WHAT YOU ARE ASKED TO DO: Below are some records. Print exactly the lines between the one holding "(0.04, 0.05, 0.06))" and the one holding "0.222), RED, tilt=8)", inclusive, and nothing else.

(Beginning of RECORDS FOR THE EXERCISE)

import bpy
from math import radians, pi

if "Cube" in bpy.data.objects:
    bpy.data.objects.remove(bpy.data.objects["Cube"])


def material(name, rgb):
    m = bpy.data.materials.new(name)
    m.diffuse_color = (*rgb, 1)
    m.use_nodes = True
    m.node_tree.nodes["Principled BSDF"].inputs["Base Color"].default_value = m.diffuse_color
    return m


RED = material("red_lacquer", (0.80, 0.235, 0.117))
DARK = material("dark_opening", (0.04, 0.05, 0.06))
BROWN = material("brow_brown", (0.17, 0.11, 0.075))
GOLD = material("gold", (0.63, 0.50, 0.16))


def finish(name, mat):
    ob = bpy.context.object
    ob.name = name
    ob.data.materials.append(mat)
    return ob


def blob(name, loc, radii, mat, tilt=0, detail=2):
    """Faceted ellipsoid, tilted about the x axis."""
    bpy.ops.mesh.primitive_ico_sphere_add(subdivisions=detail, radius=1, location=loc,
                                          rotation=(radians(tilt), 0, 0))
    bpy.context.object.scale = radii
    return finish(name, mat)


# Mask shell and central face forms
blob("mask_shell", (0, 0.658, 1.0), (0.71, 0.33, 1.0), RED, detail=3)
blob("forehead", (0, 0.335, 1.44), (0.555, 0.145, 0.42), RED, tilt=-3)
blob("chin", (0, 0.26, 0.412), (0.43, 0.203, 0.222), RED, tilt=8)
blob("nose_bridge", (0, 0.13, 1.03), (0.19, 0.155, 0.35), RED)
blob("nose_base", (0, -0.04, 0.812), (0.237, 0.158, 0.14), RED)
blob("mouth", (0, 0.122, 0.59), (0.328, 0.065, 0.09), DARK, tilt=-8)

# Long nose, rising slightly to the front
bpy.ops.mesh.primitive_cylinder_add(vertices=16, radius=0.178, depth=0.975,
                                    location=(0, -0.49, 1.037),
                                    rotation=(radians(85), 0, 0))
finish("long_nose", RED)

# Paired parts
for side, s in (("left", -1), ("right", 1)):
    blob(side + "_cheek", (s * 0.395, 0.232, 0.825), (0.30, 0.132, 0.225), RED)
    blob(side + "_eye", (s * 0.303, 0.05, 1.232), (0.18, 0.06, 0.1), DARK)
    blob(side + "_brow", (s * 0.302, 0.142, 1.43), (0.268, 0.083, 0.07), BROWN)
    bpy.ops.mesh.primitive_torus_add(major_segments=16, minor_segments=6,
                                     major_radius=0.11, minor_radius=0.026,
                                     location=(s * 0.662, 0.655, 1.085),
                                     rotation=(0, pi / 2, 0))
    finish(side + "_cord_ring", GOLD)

(End of RECORDS FOR THE EXERCISE)

RESPONSE TO THIS TASK:
DARK = material("dark_opening", (0.04, 0.05, 0.06))
BROWN = material("brow_brown", (0.17, 0.11, 0.075))
GOLD = material("gold", (0.63, 0.50, 0.16))


def finish(name, mat):
    ob = bpy.context.object
    ob.name = name
    ob.data.materials.append(mat)
    return ob


def blob(name, loc, radii, mat, tilt=0, detail=2):
    """Faceted ellipsoid, tilted about the x axis."""
    bpy.ops.mesh.primitive_ico_sphere_add(subdivisions=detail, radius=1, location=loc,
                                          rotation=(radians(tilt), 0, 0))
    bpy.context.object.scale = radii
    return finish(name, mat)


# Mask shell and central face forms
blob("mask_shell", (0, 0.658, 1.0), (0.71, 0.33, 1.0), RED, detail=3)
blob("forehead", (0, 0.335, 1.44), (0.555, 0.145, 0.42), RED, tilt=-3)
blob("chin", (0, 0.26, 0.412), (0.43, 0.203, 0.222), RED, tilt=8)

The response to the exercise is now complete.